Going through the data below, copy out each line where the word "radius" shows up.

[Material shown Boundary: Start]

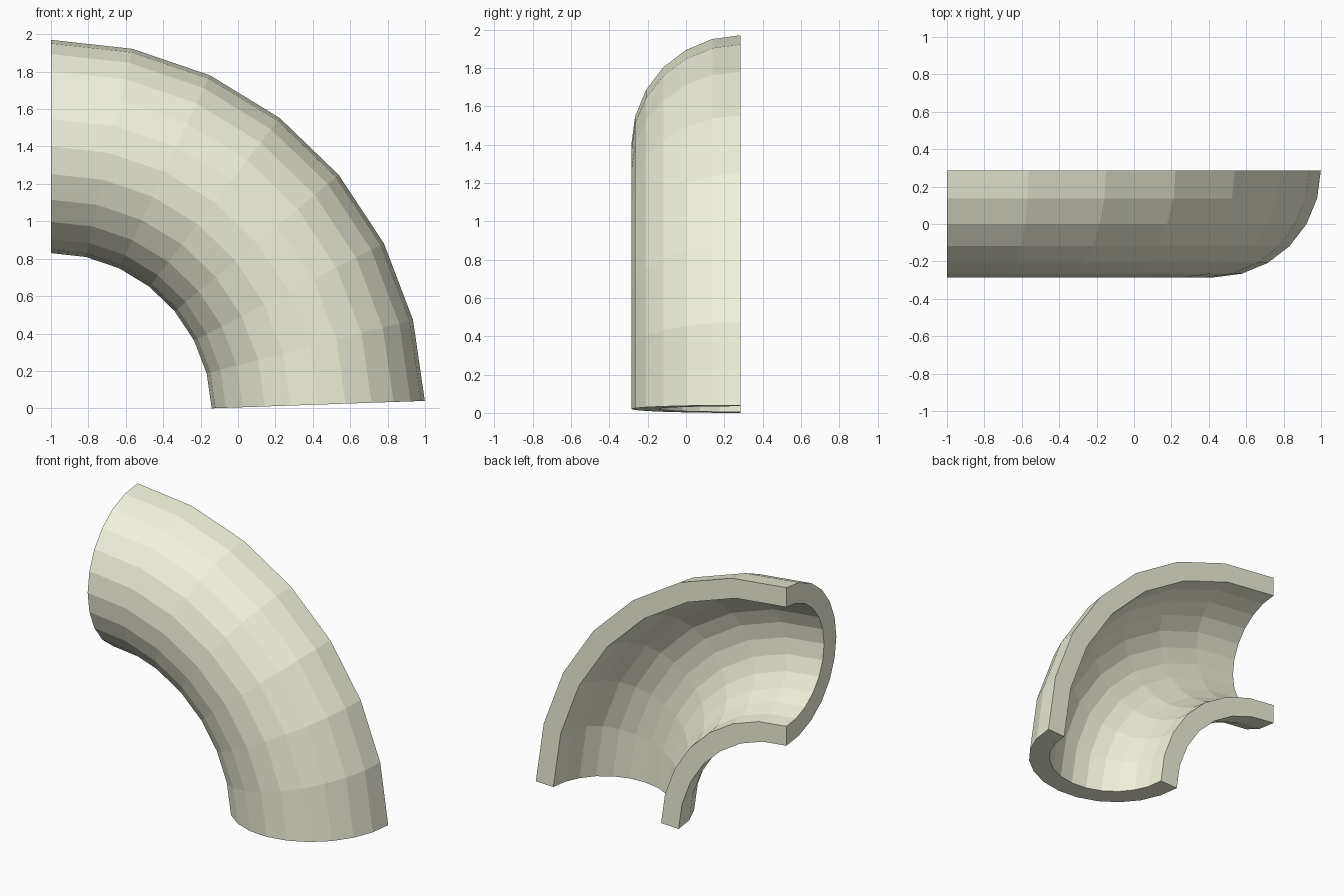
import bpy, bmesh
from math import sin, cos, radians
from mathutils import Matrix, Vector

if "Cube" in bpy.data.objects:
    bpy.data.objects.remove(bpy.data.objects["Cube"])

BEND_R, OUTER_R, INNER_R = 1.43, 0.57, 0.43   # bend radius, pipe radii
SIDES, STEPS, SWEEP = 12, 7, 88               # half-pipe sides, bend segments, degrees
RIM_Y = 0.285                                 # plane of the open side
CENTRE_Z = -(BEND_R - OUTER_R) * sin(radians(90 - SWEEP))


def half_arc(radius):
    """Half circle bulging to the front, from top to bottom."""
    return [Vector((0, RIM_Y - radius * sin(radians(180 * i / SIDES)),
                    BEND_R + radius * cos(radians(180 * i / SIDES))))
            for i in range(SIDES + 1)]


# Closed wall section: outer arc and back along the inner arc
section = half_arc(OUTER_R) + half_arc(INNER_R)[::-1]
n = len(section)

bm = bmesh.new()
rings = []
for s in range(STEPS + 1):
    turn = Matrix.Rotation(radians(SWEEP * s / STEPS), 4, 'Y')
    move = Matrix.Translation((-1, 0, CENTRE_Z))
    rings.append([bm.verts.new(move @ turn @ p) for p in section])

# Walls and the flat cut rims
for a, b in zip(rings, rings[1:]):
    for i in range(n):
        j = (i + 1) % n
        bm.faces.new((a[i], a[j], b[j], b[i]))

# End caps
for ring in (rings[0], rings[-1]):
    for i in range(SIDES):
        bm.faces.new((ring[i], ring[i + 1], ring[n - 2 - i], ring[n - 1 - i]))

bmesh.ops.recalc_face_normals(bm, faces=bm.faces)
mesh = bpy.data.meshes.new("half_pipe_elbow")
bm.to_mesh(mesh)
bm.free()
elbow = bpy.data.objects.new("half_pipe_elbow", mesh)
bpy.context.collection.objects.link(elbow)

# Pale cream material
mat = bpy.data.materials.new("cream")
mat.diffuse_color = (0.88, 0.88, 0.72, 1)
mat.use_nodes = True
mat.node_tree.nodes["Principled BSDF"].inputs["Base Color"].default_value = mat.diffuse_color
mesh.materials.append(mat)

[Material shown Boundary: End]
[Material shown Boundary: Start]

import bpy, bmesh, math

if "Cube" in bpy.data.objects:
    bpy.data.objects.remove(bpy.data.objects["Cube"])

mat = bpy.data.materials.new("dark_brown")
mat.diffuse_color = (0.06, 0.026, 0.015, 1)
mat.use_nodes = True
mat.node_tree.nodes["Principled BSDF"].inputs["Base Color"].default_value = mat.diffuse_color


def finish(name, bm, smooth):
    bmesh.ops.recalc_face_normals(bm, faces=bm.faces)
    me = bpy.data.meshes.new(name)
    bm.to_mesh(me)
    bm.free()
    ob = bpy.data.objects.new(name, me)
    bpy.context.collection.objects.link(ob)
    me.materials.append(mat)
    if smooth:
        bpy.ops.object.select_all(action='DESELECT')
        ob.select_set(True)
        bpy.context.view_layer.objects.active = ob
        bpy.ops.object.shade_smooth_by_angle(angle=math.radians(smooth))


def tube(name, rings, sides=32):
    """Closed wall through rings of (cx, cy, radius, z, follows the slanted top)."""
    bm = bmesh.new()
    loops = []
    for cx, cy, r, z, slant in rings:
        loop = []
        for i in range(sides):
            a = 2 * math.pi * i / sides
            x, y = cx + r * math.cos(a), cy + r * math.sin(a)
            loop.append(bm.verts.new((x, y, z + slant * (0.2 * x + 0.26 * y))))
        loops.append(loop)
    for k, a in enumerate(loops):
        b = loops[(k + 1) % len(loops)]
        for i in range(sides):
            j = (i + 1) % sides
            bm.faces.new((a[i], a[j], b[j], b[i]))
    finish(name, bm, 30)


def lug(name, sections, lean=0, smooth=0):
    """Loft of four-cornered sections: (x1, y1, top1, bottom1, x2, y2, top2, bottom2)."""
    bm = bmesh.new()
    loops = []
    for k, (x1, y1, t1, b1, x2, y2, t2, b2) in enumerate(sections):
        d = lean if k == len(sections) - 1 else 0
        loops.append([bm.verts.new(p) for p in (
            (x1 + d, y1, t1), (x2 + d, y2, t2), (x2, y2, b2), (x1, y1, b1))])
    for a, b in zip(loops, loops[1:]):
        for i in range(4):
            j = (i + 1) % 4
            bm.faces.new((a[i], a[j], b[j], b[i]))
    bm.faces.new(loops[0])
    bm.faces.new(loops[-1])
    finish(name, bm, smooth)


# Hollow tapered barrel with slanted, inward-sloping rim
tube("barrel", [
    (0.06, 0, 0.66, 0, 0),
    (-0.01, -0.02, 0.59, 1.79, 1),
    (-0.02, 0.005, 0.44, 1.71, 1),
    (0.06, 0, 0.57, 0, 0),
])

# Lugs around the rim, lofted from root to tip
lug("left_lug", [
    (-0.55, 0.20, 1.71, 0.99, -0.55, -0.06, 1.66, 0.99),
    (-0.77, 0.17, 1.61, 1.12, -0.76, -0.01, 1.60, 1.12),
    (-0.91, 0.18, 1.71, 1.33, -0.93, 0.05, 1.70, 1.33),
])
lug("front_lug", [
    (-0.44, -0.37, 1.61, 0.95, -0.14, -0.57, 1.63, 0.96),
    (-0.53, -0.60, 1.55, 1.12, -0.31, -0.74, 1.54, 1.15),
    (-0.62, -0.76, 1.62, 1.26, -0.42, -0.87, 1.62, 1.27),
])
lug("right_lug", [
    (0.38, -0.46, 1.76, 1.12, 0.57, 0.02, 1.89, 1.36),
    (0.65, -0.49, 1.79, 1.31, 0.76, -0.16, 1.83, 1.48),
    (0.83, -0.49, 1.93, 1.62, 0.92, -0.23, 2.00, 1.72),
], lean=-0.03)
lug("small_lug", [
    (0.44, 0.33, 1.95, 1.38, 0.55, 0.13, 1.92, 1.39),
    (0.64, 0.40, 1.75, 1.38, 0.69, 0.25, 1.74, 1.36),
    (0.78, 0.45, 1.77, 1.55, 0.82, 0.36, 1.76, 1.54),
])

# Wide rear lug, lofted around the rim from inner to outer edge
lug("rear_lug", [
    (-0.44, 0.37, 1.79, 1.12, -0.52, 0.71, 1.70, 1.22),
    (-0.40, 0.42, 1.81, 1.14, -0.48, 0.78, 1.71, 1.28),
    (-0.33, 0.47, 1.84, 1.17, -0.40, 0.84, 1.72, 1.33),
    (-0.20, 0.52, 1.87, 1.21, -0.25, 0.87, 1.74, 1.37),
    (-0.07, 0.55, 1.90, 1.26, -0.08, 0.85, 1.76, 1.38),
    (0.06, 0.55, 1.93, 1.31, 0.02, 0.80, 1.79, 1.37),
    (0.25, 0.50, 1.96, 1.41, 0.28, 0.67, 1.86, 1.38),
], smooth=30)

[Material shown Boundary: End]

▶ [Exercise response]
BEND_R, OUTER_R, INNER_R = 1.43, 0.57, 0.43   # bend radius, pipe radii
def half_arc(radius):
    return [Vector((0, RIM_Y - radius * sin(radians(180 * i / SIDES)),
                    BEND_R + radius * cos(radians(180 * i / SIDES))))
    """Closed wall through rings of (cx, cy, radius, z, follows the slanted top)."""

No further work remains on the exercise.